Stanley Fish

A generally pleasant day gave me two moments of particular pleasure and I’ll try to figure out whether there was any relation between them as I go along. (I couldn’t come up with one.) The first came to me as I was reading through the journal Heterodoxy, which describes itself as offering “articles and animadversions on political correctness and other follies.” Its editor and creator is David Horowitz, one of those ‘60s lefties who has turned on his former views with a vengeance and, accordingly, is now doling out vengeance to anyone who says anything that he might have said in 1964. What caught my attention this time is a long piece discussing the many times conservative students, and especially conservative students who work on campus conservative newspapers (usually not really campus newspapers since their funding comes from wealthy outside foundations), are disdained, mistreated, loathed, ignored, and even threatened. (Poor babies!) In the course of the piece, its author winds around to the founding of the Duke Review in 1989, a time, he says, that marked a “low point” on the campus because “Stanley Fish, the communist English professor, was in top form” and was “gutting the English department” by bringing in “revisionists such as Henry Louis Gates and Frederic Jameson.” This is so looney tunes that I hardly know what to say, but I will say a couple of things. (Actually, it turns out, four.) First, Jameson and I were hired in the same year so I couldn’t have brought him in. Second, the correct spelling of his first name is “Fredric.” Third, I did hire Henry Louis Gates and would certainly do it again today if I thought I had the remotest chance of succeeding.

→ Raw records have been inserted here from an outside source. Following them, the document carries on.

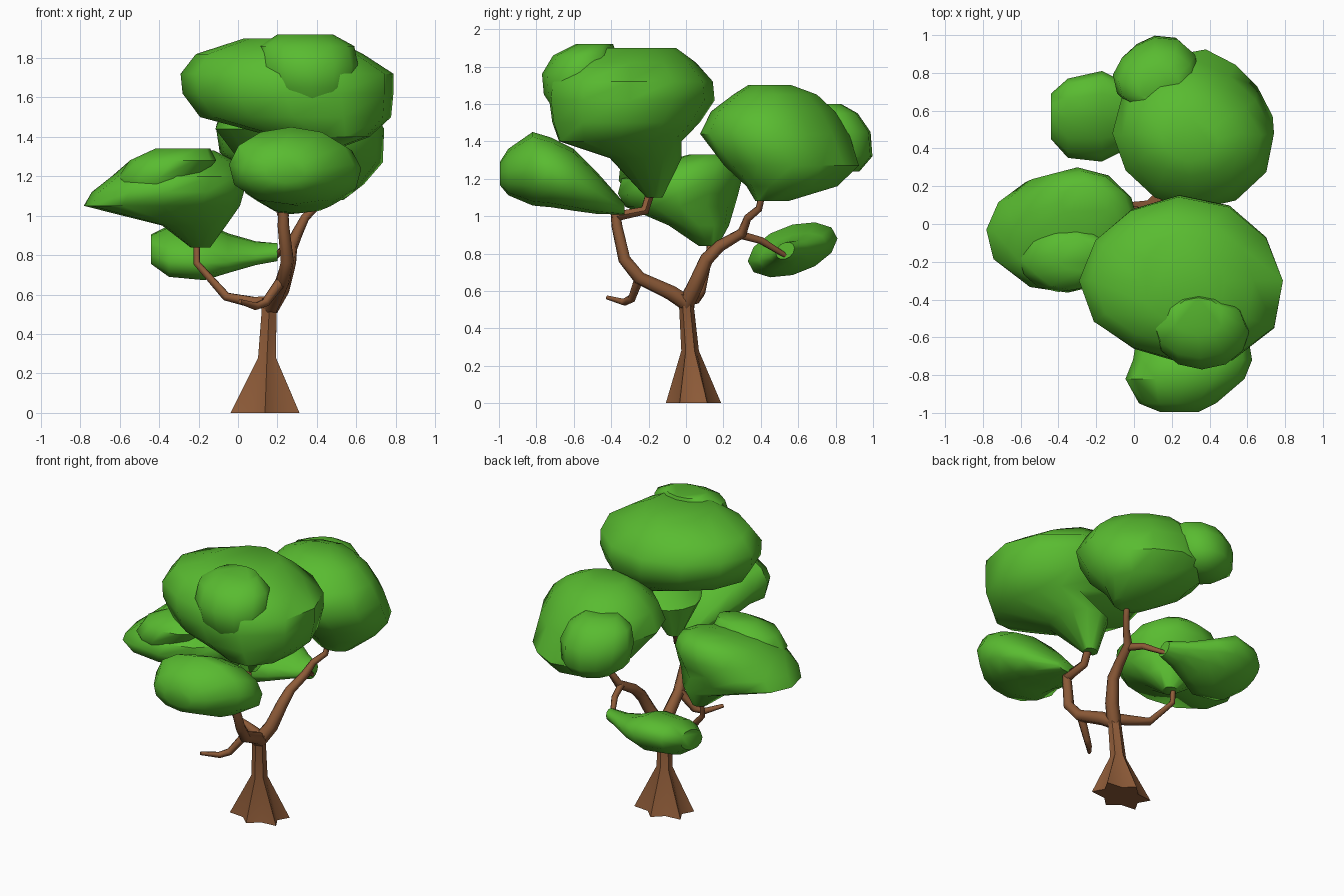
import bpy, bmesh, math


def material(name, rgb):
    m = bpy.data.materials.new(name)
    m.diffuse_color = (*rgb, 1)
    return m


LEAF = material("leaf_green", (0.10, 0.50, 0.03))
BARK = material("bark_brown", (0.27, 0.105, 0.04))


def finish(ob, mat, angle):
    ob.data.materials.clear()
    ob.data.materials.append(mat)
    bpy.ops.object.select_all(action='DESELECT')
    ob.select_set(True)
    bpy.context.view_layer.objects.active = ob
    bpy.ops.object.shade_smooth_by_angle(angle=math.radians(angle))


def loft(name, axis, rings, mat, n=12, star=None, angle=52, bulges=(), shear=0):
    """Skin elliptical rings (t, u, v, ru, rv) stacked along an axis.
    star: per ring factor for every second corner; bulges: (degrees, amount)
    pushes a side out or in; shear: tilts each ring's v along u."""
    bm = bmesh.new()
    loops = []
    for k, (t, u, v, ru, rv) in enumerate(rings):
        loop = []
        for i in range(n):
            a = 2 * math.pi * i / n
            f = star[k] if star and i % 2 == 0 else 1
            for deg, amount in bulges:
                f *= 1 + amount * max(0, math.cos(a - math.radians(deg))) ** 4
            p, q = u + f * ru * math.cos(a), v + f * rv * math.sin(a)
            q += shear * (p - u)
            co = {'x': (t, p, q), 'y': (p, t, q), 'z': (p, q, t)}[axis]
            loop.append(bm.verts.new(co))
        loops.append(loop)
    for a, b in zip(loops, loops[1:]):
        for i in range(n):
            j = (i + 1) % n
            bm.faces.new((a[i], a[j], b[j], b[i]))
    bm.faces.new(loops[0])
    bm.faces.new(loops[-1])
    bmesh.ops.recalc_face_normals(bm, faces=bm.faces)
    me = bpy.data.meshes.new(name)
    bm.to_mesh(me)
    bm.free()
    ob = bpy.data.objects.new(name, me)
    bpy.context.collection.objects.link(ob)
    finish(ob, mat, angle)


def limb(name, points):
    """Six-sided tapering branch through (x, y, z, radius) points."""
    cu = bpy.data.curves.new(name, 'CURVE')
    cu.dimensions = '3D'
    cu.bevel_depth = 1
    cu.bevel_resolution = 1
    cu.use_fill_caps = True
    sp = cu.splines.new('POLY')
    sp.points.add(len(points) - 1)
    for p, (x, y, z, r) in zip(sp.points, points):
        p.co = (x, y, z, 1)
        p.radius = r
    ob = bpy.data.objects.new(name, cu)
    bpy.context.collection.objects.link(ob)
    bpy.ops.object.select_all(action='DESELECT')
    ob.select_set(True)
    bpy.context.view_layer.objects.active = ob
    bpy.ops.object.convert(target='MESH')
    finish(bpy.context.view_layer.objects.active, BARK, 62)


# Trunk with star-shaped root flare
loft("trunk", 'z', [
    (0.0, 0.137, 0.04, 0.202, 0.148),
    (0.28, 0.147, 0.022, 0.052, 0.047),
    (0.50, 0.157, 0.004, 0.044, 0.040),
    (0.58, 0.165, 0.0, 0.050, 0.045),
], BARK, star=[0.66, 0.87, 0.87, 0.87], angle=45)

# Branches
limb("front_branch", [
    (0.16, 0.01, 0.53, 0.045), (0.19, -0.08, 0.59, 0.043), (0.23, -0.25, 0.67, 0.037),
    (0.25, -0.33, 0.77, 0.034), (0.23, -0.37, 0.95, 0.030), (0.23, -0.38, 1.05, 0.025)])
limb("front_upper_twig", [
    (0.23, -0.37, 1.0, 0.030), (0.22, -0.22, 1.03, 0.028), (0.21, -0.18, 1.16, 0.026)])
limb("front_lower_twig", [
    (0.22, -0.25, 0.67, 0.028), (0.14, -0.29, 0.56, 0.023),
    (0.09, -0.33, 0.54, 0.020), (0.01, -0.42, 0.565, 0.012)])
limb("back_branch", [
    (0.16, 0.0, 0.53, 0.045), (0.22, 0.05, 0.63, 0.043), (0.26, 0.11, 0.77, 0.037),
    (0.27, 0.18, 0.84, 0.032), (0.30, 0.30, 0.91, 0.028), (0.34, 0.33, 0.99, 0.022),
    (0.39, 0.39, 1.04, 0.020), (0.40, 0.41, 1.13, 0.018)])
limb("back_lower_twig", [
    (0.29, 0.29, 0.90, 0.024), (0.26, 0.40, 0.87, 0.021), (0.19, 0.53, 0.79, 0.014)])
limb("left_branch", [
    (0.17, 0.0, 0.56, 0.038), (0.08, 0.05, 0.56, 0.032), (-0.06, 0.08, 0.59, 0.024),
    (-0.21, 0.12, 0.76, 0.018), (-0.21, 0.13, 0.89, 0.016)])

# Large top crown and its lump
loft("top_crown", 'z', [
    (1.10, 0.21, -0.17, 0.05, 0.045),
    (1.31, 0.25, -0.22, 0.17, 0.20),
    (1.40, 0.42, -0.36, 0.24, 0.34),
    (1.50, 0.28, -0.33, 0.48, 0.41),
    (1.62, 0.24, -0.30, 0.53, 0.46),
    (1.72, 0.235, -0.30, 0.535, 0.45),
    (1.82, 0.20, -0.30, 0.42, 0.36),
    (1.90, 0.25, -0.30, 0.22, 0.25)],
    LEAF, bulges=[(250, -0.10), (320, 0.10), (135, -0.06)])
loft("top_crown_lump", 'z', [
    (1.56, 0.38, -0.58, 0.16, 0.12),
    (1.65, 0.37, -0.58, 0.23, 0.18),
    (1.76, 0.36, -0.57, 0.25, 0.20),
    (1.86, 0.35, -0.54, 0.24, 0.17),
    (1.92, 0.34, -0.49, 0.14, 0.10)], LEAF)

# Back crown and its lump
loft("back_crown", 'z', [
    (1.08, 0.42, 0.46, 0.12, 0.09),
    (1.16, 0.39, 0.57, 0.26, 0.25),
    (1.27, 0.38, 0.57, 0.37, 0.37),
    (1.44, 0.32, 0.48, 0.44, 0.41),
    (1.56, 0.31, 0.47, 0.38, 0.34),
    (1.65, 0.30, 0.48, 0.28, 0.23),
    (1.70, 0.30, 0.45, 0.15, 0.12)],
    LEAF, bulges=[(45, -0.17), (225, -0.05)])
loft("back_crown_lump", 'z', [
    (1.24, 0.13, 0.82, 0.12, 0.11),
    (1.32, 0.11, 0.81, 0.21, 0.19),
    (1.45, 0.11, 0.79, 0.23, 0.20),
    (1.55, 0.11, 0.76, 0.20, 0.16),
    (1.60, 0.13, 0.73, 0.11, 0.10)],
    LEAF, bulges=[(45, 0.08), (135, -0.14)])

# Left crown and its lump
loft("left_crown", 'z', [
    (0.84, -0.19, 0.12, 0.05, 0.05),
    (0.95, -0.22, 0.07, 0.16, 0.16),
    (1.05, -0.38, -0.03, 0.39, 0.29),
    (1.12, -0.35, -0.04, 0.38, 0.32),
    (1.20, -0.30, -0.02, 0.33, 0.32),
    (1.28, -0.28, 0.06, 0.26, 0.22),
    (1.33, -0.25, 0.12, 0.13, 0.10)],
    LEAF, bulges=[(218, 0.08)])
loft("left_crown_lump", 'z', [
    (1.13, -0.43, -0.18, 0.15, 0.14),
    (1.19, -0.40, -0.18, 0.21, 0.18),
    (1.28, -0.33, -0.18, 0.22, 0.17),
    (1.34, -0.28, -0.16, 0.14, 0.09)], LEAF)

# Front crown, tapering back to its branch
loft("front_crown", 'y', [
    (-0.995, 0.24, 1.23, 0.10, 0.06),
    (-0.95, 0.23, 1.24, 0.20, 0.12),
    (-0.82, 0.27, 1.26, 0.31, 0.19),
    (-0.72, 0.31, 1.24, 0.31, 0.18),
    (-0.60, 0.31, 1.20, 0.29, 0.16),
    (-0.48, 0.30, 1.13, 0.21, 0.11),
    (-0.33, 0.26, 1.04, 0.08, 0.03)],
    LEAF, bulges=[(230, 0.10), (310, 0.10)])

# Low back crown, tapering sideways to its twig
loft("low_crown", 'x', [
    (-0.44, 0.57, 0.83, 0.12, 0.07),
    (-0.35, 0.56, 0.82, 0.21, 0.12),
    (-0.17, 0.57, 0.82, 0.24, 0.135),
    (-0.05, 0.57, 0.81, 0.18, 0.09),
    (0.09, 0.55, 0.81, 0.10, 0.055),
    (0.20, 0.53, 0.815, 0.05, 0.045)],
    LEAF, shear=0.25)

And fourth, the idea that you gut a department by bringing in Fredric Jameson and Henry Louis Gates–two guys who will certainly merit chapters of their own when the history of 20th-century scholarship is written–is truly bizarre; it is easy to think of hundreds of departments that would line up for the chance to gut themselves in that way. I won’t even bother with the “communist” bit.

The other moment of pleasure came to me when I was listening to a lecture by a job candidate, a statistician so sophisticated that I barely understood a word he was saying until he turned his attention to the thesis of another scholar. So and so, he said, says this, “but then he caveats it all over the place.” Here was a double pleasure: first, in hearing someone transform a noun into a verb at once casually and effectively (everyone understood what he meant; so and so said something, but then qualified it so many ways that the assertion became exceedingly thin); but second, and even more pleasurable, a recognition that this wonderful piece of grammatically wayward prose accurately named what scholars in every discipline routinely do. We hazard a bold assertion and then we surround it with reservations, footnotes, acknowledgments of alternative hypotheses, and other varieties of waffling and weaseling. In short, we caveat it all over the place. In the space of about 20 seconds, I became so enamored of this phrase that I decided to invent a new school of criticism, the caveat-it-all-over-the-place school, already of course the school every one of us belongs to, but not yet, till this moment, properly labeled.

In between these two moments has been the usual administrative day, made up largely of meetings. First, a breakfast meeting on a matter so delicate and political that I cannot identify it here. Second, a meeting with another dean to discuss teacher education and the state of writing instruction on the campus. Third, a meeting with a colleague to discuss the progress of two search committees. Fourth, a meeting of a committee charged with overseeing the redoing of the plaza in front of my building; here much talk of soil borings, timelines, excavation with relation to underground tunnels, and most insistently, charettes (don’t ask me what a charette is; someone told me but I still don’t know). Fifth, interviews with two job candidates, usually the most fun part of any day because you are likely actually to learn something.

That’s the end of the day and the end of the week of diaries and the beginning of a week in which I and a host of others will be celebrating my wife’s birthday. A good way to start the millennium.